With low self esteem, a person generally doesn’t expect to be successful. They may ‘want’ to be but they don’t ‘expect’ to be. They often put themselves down and tend to discount or ignore any compliments paid to them. Having little faith in them self and their abilities erodes self confidence.
I am a human being
Remind yourself, “I am a human being, not a human doing.”
The things you are ‘doing’ don’t equate to the person you are ‘being’. Separating who you are from what you do allows you to see things more objectively. If the situation didn’t go quite as intended, you yourself are still a good and capable person. It was simply something you did that wasn’t quite right.
Who you think you are
A fundamental component of your self esteem, and one that plays a huge part in self confidence, is your ‘self image’. How you see yourself; the person you ‘believe’ you are. This is usually an inaccurately negative view of yourself; nonetheless, you believe it implicitly and live your life accordingly.
This negative self image is something to be intensely ashamed of; something to keep hidden from the world at all cost. Trying something new and failing – or simply not doing it well enough – would reveal that useless incompetent ‘you’ to everyone (eek!) and that would be an unimaginable disaster! It certainly wouldn’t be worth the risk.
The confidence formula
The interesting thing about self confidence is that it’s related to the difference between the person you believe you are – your self image – and the person you’d like the world to think you are – your fantasy self. The greater the gap, the lower your level of confidence. It’s due to a belief that you won’t live up to the expectations of that fantasy person you want the world to see.
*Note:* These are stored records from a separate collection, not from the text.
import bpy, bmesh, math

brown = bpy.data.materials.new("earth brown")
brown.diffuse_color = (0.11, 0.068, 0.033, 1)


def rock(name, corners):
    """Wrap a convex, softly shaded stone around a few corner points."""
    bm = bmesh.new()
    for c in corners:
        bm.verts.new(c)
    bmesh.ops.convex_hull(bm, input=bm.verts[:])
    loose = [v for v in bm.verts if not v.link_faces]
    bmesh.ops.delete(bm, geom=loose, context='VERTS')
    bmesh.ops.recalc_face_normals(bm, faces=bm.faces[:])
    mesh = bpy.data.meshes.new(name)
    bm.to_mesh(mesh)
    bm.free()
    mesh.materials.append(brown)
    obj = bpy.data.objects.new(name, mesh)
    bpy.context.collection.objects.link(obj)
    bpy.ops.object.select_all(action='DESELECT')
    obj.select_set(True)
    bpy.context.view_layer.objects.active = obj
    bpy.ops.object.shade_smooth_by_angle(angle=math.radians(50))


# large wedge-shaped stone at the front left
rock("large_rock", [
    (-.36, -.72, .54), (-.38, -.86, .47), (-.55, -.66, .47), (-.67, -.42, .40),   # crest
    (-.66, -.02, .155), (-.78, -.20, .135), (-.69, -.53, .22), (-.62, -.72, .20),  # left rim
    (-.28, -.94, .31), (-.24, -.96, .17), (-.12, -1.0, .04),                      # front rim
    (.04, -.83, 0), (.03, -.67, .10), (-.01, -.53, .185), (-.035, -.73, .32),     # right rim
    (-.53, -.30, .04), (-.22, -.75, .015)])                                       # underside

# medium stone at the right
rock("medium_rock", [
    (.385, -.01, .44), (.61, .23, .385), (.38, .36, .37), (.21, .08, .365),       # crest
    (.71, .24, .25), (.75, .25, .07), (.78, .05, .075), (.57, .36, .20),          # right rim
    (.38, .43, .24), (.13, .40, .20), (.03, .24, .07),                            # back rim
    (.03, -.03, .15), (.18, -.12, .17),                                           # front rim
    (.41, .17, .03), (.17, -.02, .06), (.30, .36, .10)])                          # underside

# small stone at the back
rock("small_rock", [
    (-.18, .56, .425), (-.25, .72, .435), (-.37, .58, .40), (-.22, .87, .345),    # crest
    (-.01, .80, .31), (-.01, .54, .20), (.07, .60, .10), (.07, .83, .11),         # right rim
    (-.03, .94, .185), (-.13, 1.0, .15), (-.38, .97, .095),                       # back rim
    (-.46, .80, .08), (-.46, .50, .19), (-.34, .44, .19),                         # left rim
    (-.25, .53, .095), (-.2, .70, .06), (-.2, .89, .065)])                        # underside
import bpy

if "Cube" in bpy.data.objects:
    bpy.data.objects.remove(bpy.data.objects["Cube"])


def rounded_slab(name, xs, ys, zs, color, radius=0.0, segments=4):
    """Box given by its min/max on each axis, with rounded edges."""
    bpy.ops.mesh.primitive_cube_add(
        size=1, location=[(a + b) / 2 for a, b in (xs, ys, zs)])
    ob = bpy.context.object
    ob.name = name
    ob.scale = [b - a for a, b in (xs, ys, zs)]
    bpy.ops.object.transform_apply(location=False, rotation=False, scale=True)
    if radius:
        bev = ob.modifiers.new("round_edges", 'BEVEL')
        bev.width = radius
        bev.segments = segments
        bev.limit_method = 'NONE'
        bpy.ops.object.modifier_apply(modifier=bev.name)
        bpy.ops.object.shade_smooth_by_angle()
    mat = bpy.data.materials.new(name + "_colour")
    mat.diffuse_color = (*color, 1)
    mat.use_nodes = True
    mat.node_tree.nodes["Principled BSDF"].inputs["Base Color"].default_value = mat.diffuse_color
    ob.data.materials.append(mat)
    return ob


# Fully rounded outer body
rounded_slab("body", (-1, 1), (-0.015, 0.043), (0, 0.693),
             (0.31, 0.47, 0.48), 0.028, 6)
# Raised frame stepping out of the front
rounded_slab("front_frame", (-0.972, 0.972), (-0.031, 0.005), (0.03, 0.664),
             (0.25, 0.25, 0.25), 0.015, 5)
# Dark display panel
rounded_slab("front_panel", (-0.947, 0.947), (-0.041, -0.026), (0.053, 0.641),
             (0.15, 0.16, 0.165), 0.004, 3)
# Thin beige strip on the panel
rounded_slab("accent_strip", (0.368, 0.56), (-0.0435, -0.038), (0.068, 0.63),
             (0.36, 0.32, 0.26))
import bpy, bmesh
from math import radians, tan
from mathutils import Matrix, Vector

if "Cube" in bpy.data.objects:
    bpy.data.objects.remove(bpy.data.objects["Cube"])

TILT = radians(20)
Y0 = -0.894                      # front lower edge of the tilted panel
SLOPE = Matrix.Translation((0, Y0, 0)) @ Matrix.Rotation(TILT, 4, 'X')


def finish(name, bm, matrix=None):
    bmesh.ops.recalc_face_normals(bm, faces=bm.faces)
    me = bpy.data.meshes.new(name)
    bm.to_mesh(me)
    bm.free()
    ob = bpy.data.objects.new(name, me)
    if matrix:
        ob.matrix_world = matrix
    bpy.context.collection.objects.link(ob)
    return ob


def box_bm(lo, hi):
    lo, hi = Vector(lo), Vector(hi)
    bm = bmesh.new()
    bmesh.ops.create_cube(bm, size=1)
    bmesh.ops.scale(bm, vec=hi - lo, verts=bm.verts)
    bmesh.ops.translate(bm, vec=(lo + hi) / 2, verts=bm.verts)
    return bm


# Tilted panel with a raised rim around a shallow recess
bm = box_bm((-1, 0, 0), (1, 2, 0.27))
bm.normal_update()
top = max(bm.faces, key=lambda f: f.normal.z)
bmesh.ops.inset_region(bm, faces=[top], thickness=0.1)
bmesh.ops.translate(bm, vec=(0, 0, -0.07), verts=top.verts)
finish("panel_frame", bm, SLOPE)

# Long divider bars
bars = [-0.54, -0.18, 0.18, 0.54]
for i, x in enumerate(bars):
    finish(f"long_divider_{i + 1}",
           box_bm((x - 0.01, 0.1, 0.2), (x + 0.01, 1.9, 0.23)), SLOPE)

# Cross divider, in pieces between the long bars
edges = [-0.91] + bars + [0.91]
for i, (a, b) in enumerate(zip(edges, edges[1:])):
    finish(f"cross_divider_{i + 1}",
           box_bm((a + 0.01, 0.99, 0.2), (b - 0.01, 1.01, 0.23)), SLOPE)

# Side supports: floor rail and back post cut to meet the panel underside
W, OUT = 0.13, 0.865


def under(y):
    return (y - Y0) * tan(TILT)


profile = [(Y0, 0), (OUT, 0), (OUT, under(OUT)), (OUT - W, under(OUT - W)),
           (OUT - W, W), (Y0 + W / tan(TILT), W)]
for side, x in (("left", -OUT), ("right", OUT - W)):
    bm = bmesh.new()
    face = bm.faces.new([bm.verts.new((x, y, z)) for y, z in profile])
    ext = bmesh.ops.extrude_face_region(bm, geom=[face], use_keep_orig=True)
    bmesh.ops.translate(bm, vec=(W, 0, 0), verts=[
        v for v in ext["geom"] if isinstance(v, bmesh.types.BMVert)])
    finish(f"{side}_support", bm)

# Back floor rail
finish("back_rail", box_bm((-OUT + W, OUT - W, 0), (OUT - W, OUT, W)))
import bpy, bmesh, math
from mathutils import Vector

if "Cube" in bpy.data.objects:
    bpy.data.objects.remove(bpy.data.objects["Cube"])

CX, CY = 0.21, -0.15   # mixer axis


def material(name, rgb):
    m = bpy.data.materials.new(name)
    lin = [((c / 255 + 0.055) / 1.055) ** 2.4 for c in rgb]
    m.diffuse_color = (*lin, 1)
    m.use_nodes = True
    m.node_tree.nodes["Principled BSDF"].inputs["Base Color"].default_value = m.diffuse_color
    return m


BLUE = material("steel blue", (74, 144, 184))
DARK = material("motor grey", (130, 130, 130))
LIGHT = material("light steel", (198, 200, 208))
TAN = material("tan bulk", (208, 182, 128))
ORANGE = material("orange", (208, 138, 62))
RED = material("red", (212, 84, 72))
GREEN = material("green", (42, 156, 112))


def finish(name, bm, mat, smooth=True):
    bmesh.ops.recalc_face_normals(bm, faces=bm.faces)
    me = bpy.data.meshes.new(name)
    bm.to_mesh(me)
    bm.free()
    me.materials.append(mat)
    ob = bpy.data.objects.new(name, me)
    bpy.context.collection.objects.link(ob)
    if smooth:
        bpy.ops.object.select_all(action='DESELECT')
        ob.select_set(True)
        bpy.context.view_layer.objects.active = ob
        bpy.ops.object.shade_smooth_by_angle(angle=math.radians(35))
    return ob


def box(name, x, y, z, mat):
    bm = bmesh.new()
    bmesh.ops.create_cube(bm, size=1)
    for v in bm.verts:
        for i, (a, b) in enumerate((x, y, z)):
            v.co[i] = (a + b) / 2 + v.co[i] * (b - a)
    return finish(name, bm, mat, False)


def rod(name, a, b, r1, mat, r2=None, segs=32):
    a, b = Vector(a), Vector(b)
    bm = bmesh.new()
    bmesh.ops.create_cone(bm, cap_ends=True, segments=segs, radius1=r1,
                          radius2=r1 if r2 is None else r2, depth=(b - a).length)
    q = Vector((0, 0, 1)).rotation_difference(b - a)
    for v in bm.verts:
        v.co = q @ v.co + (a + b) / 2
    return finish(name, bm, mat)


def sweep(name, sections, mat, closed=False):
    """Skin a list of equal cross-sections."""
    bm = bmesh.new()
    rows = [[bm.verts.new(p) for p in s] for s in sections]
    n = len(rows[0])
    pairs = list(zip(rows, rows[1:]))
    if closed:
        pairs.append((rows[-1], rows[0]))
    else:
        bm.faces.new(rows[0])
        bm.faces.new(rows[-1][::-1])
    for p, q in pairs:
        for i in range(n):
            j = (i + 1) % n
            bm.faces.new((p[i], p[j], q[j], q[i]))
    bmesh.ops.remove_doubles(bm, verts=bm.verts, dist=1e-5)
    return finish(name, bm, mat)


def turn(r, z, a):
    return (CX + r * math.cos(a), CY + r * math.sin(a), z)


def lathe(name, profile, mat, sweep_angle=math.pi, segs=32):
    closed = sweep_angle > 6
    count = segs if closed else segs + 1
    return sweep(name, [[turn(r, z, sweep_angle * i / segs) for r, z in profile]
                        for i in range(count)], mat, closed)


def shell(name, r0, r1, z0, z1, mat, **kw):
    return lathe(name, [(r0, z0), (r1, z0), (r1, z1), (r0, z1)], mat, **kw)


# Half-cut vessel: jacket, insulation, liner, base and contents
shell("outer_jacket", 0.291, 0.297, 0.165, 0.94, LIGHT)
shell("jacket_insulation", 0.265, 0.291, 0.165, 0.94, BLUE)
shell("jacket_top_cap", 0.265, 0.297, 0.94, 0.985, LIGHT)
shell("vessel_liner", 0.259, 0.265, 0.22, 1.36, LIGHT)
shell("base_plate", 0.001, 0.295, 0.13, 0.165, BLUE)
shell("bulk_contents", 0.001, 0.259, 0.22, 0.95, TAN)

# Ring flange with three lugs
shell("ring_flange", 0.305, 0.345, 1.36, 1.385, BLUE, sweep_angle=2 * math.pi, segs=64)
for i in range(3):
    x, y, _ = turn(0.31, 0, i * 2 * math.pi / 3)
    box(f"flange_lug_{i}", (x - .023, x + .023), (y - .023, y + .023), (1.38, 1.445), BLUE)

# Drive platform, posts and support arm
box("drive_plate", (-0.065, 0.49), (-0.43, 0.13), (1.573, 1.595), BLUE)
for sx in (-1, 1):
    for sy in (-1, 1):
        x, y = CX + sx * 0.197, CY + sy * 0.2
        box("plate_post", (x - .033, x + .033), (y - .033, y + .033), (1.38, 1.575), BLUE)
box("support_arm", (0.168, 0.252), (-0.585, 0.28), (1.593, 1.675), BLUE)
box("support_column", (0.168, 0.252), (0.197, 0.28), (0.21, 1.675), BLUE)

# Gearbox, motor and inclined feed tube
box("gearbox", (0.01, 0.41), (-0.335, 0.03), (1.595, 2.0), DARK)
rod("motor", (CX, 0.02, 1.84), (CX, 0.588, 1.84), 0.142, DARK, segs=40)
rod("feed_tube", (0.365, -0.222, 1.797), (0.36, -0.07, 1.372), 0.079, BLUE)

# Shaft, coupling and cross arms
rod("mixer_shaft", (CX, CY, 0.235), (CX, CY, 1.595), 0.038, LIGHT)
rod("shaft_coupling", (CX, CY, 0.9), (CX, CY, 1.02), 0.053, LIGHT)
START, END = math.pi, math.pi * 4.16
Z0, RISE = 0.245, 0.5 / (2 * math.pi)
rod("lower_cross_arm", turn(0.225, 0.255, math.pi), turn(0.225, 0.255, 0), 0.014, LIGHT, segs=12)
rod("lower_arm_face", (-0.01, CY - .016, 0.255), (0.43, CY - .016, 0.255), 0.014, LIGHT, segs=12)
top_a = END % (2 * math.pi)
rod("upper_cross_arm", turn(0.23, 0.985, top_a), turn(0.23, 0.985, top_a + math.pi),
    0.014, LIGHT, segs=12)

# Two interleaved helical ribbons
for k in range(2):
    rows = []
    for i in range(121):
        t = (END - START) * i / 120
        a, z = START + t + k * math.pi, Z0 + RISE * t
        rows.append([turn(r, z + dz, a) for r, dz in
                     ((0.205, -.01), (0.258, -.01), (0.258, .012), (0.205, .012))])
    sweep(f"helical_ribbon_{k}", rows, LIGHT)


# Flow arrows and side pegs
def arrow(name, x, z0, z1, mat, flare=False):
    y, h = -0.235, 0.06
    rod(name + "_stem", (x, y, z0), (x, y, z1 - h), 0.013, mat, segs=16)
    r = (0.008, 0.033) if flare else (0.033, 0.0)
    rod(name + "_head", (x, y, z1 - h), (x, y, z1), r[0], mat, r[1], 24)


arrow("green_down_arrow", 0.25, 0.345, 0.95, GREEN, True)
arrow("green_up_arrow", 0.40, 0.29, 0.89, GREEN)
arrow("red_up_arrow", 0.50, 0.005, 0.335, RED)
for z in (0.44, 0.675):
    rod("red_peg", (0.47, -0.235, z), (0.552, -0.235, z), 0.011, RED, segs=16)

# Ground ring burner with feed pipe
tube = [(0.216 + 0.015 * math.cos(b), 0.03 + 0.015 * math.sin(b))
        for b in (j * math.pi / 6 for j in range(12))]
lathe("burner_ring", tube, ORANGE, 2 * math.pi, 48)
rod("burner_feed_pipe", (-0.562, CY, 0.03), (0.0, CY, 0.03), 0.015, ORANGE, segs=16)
Confident people hold far more realistic opinions of themselves; the person they believe themselves to be is much closer to the person they’d like to be seen as. Their beliefs and expectations about themselves are more closely aligned.
That doesn’t necessarily mean believing you’re super human though. A person can be very modest yet still have great confidence. The important thing is, who they believe they are and who they would like to be seen as are one and the same. Their abilities perfectly match their expectations, and they feel confident.
Actually, they don’t feel confident; they simply don’t feel ‘unconfident’. Confident people just are.
What do you want to do now
The sum of my failures is
Feel the Fear
& Do It Anyway
Turn fear and indecision into confidence and action.
An insightful and engaging look at the destructive effects of fear in all aspects of your life, with guidance on how that fear may be overcome.
People often have a desire to change but find themselves held back by fear and self doubt? Unfortunately change often requires facing one’s fears, and that’s when they give up.
Based on the idea that indecisiveness stems from a fear of the unknown, Susan Jeffers advises you to ‘face the fear’ and not be swayed by outside influences. She provides both an understanding of the roots of your fears and actions you can take to better deal with them, be that a fear of public speaking, asserting yourself, making decisions, intimacy, changing jobs, being alone, ending a relationship... and many other common fears.